Image: Marion Woodman
Jungian Analysis, Eating Disorders and the ‘Great Work’ by Pythia Peay
Jungian Analysis, Eating Disorders and the ‘Great Work’
At the age of 81, with over 500,000 books in print, Marion Woodman is a wise elder in the field of Jungian psychology.
As a leader in women’s psychology and spirituality, and a pioneer in body and dream work, she has had a powerful effect on the inner lives of many, including my own.
Woodman was among the first to apply Jungian concepts to eating disorders, and to link addiction to the neglect of the “feminine” in contemporary culture.
Woodman’s path to becoming a Jungian analyst took a circuitous route.
As a high school English teacher in Canada in 1968, she became restless for a “new frame” of meaning. Traveling to India, she sought, but failed to find, a spiritual teacher.
Then, while on sabbatical in England, a friend referred her to 78-year-old Jungian analyst E. A. Bennett.

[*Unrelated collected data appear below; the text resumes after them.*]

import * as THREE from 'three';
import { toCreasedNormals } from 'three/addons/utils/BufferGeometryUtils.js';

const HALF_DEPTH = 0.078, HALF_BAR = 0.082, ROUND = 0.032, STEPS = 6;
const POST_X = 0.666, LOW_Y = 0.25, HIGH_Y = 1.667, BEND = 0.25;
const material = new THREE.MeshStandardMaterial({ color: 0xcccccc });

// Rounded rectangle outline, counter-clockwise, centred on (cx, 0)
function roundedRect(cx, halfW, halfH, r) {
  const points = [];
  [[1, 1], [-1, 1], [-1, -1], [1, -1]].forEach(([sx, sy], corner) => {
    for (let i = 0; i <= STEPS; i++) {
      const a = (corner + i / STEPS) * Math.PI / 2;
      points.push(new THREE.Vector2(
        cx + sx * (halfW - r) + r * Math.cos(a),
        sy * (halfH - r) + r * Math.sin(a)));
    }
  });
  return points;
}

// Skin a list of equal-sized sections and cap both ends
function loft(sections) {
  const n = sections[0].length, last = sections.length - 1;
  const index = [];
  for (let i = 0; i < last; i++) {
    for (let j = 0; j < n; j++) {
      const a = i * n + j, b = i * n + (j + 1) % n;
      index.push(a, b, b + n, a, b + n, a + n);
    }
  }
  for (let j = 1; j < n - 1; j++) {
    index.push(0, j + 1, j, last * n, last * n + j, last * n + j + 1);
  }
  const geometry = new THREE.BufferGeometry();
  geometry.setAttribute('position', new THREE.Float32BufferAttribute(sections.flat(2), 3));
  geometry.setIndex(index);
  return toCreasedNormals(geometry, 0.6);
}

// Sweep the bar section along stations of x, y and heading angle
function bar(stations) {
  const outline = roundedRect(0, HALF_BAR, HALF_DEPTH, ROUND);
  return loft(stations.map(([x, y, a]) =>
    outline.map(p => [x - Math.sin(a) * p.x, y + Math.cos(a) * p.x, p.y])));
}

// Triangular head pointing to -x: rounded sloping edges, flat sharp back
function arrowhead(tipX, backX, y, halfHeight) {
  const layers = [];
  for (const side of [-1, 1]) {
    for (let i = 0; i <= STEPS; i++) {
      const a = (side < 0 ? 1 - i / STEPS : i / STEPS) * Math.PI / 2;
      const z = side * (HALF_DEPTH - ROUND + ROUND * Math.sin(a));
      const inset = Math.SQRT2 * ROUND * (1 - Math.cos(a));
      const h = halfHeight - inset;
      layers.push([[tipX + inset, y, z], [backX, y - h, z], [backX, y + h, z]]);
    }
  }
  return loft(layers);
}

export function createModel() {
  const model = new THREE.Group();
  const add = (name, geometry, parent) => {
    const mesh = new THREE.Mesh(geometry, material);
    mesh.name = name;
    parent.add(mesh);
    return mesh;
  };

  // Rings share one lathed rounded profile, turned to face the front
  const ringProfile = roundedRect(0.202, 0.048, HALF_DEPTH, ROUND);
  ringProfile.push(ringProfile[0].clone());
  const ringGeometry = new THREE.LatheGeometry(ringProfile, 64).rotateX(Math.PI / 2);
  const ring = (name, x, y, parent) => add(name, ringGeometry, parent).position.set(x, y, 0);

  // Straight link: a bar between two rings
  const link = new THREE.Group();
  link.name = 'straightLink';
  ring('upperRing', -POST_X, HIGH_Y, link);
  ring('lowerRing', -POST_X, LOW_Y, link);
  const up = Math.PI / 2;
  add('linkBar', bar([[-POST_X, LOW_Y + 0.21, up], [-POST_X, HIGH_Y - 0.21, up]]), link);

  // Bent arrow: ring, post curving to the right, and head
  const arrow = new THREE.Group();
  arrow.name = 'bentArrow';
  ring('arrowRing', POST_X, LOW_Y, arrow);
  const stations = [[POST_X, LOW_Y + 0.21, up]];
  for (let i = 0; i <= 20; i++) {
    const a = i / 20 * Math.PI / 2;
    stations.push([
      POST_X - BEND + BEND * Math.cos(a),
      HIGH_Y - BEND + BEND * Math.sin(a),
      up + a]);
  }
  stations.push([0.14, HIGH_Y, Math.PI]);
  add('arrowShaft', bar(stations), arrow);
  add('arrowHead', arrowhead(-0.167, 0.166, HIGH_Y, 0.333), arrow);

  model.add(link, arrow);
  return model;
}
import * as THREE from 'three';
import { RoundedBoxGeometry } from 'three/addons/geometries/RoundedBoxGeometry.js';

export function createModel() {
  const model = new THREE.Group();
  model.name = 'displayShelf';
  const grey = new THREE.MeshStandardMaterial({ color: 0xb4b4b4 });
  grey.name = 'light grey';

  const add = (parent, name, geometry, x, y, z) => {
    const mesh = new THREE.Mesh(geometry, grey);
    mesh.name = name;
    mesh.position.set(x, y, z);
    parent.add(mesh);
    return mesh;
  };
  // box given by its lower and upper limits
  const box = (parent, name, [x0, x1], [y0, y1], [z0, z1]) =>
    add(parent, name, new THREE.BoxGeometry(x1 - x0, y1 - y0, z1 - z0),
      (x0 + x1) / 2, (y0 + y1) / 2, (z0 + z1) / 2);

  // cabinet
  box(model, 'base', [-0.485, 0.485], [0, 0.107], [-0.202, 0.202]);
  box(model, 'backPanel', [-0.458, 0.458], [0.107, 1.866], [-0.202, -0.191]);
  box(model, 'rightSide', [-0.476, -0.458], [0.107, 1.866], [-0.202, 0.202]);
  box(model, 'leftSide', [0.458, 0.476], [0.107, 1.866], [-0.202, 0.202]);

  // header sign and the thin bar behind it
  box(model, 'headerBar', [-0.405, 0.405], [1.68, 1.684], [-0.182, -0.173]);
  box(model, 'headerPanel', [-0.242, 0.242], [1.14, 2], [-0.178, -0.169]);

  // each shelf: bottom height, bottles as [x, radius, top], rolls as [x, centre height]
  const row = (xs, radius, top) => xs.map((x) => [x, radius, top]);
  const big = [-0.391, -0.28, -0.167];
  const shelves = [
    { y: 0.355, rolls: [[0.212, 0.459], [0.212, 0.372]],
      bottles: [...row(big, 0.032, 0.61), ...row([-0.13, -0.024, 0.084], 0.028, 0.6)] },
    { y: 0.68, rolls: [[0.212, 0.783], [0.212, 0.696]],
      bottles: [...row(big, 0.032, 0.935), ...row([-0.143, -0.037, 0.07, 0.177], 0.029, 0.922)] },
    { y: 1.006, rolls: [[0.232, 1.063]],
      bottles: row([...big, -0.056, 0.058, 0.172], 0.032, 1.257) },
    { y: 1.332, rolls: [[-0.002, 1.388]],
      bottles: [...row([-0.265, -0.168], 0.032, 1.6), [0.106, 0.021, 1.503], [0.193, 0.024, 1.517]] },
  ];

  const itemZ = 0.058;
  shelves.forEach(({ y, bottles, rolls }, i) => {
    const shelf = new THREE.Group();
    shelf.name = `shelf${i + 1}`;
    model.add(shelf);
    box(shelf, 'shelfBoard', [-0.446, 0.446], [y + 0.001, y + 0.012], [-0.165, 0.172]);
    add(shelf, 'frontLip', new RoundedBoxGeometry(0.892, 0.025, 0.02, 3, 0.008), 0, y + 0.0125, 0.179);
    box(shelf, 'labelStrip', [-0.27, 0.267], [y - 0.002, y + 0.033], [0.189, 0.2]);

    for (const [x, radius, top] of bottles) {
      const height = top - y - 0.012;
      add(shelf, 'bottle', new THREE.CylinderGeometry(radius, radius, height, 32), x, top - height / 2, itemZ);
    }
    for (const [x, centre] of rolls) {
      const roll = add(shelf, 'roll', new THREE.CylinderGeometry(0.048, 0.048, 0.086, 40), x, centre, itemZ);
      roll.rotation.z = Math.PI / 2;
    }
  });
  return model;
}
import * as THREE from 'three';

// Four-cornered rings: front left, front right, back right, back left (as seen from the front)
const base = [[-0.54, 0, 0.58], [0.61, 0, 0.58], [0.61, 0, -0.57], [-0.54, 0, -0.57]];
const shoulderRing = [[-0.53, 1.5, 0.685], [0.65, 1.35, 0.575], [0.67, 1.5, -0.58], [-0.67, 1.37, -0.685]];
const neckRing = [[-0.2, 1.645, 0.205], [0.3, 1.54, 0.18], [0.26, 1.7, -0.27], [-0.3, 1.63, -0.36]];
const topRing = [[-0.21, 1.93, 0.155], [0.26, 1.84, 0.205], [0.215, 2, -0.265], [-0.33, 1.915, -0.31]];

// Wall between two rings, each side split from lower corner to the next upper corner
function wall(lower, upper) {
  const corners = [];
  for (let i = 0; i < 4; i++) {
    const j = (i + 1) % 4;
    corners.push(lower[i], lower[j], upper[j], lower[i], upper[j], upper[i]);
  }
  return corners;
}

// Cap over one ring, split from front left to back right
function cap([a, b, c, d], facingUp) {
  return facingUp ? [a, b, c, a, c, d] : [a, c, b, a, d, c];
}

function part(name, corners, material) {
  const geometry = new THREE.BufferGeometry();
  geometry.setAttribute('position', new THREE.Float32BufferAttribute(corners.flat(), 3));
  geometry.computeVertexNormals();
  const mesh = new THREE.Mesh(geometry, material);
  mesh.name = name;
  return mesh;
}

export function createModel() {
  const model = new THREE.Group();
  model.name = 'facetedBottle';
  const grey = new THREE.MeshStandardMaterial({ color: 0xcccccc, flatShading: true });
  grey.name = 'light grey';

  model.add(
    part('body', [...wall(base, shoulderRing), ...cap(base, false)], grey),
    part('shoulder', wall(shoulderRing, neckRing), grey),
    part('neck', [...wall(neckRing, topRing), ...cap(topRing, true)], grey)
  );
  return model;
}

The encounter, she said, “changed me completely.”
Taking a leave of absence from teaching, Woodman enrolled at Zurich’s C.G. Jung Institute, and embarked on her journey to become an analyst.
Pythia: What is the difference between Jungian analysis and a more conventional psychological approach?
Marion: I love working with addicts, because I used to be one myself (Woodman suffered from anorexia at one time). I tend to be a high-spirited creature; I’d go on a diet and starve, and then I’d gorge. Through Jungian analysis, I began to realize that an addiction is a symptom of something much deeper. The addict gets focused on the physical object — such as a chocolate cake — and doesn’t see that the longing for sweets is really a yearning for love or sweetness. So instead of eating a whole chocolate cake, the addict could ask: “How could I have that sweetness without eating cake? What can I feed my soul instead of my body? I’m hungry, but am I hungry for sugar or for love?” An addict could also try to feed her soul through listening to a magnificent piece of music, taking a walk, or even going to a movie that feeds the imagination. This awareness brings out the deeper level of meaning within our addictions.
Pythia: You have said that to bring feminine values into our culture is the “Great Work.” But what exactly is “the feminine”
Marion: I would say fundamentally that it’s the love of nature, and a belief in the body as a part of nature as we see it outside in the woods or rivers. The feminine takes time for spontaneity and slow time, honors inner reality, and gives values to feelings without brutally repressing them as “sissy” or meaningless. Those living the feminine way choose to do something because it’s of genuine worth, and because they love it, and can therefore put their energy into something honestly. Whether a man or a woman, they’re guided by the question: Is this of value to me personally? Is this worth putting my energy and effort into it? Is this who I really am? This path is different from hammering through something, even though one’s heart isn’t in it. But living from the heart in this culture takes courage.
Pythia: Archetypal imagery is central to Jung’s work. This is displayed in the paintings from his inner journey that are in his private journal, the “Red Book.” What are your feelings on the publication of this work?
Pythia: Can you give me an example of a healing image from one of your own dreams?
Marion: I’ve been very ill recently. At the lowest point I had a dream that a raven with a huge beak flew in through my window. It landed on my stomach and started to tear the skin off. The raven was trying to rip the illness out with its sharp beak. Sometimes, I have to confess, I’ve had that attitude toward my body: you will be thin, or you will be well. In the dream I realized that as long as I was hostile to the raven, I was going to be really sick — but by befriending it I had an ally. So (in the dream) I spoke to it gently and tried to calm it down, and it lost its hysteria. Through this dream I realized that I had to bring love and concentration to that part of my body — and that’s why I’m still sitting here in this chair today.
The Owl Was a Baker’s Daughter: Obesity, Anorexia Nervosa, and the Repressed Feminine by Marion Woodman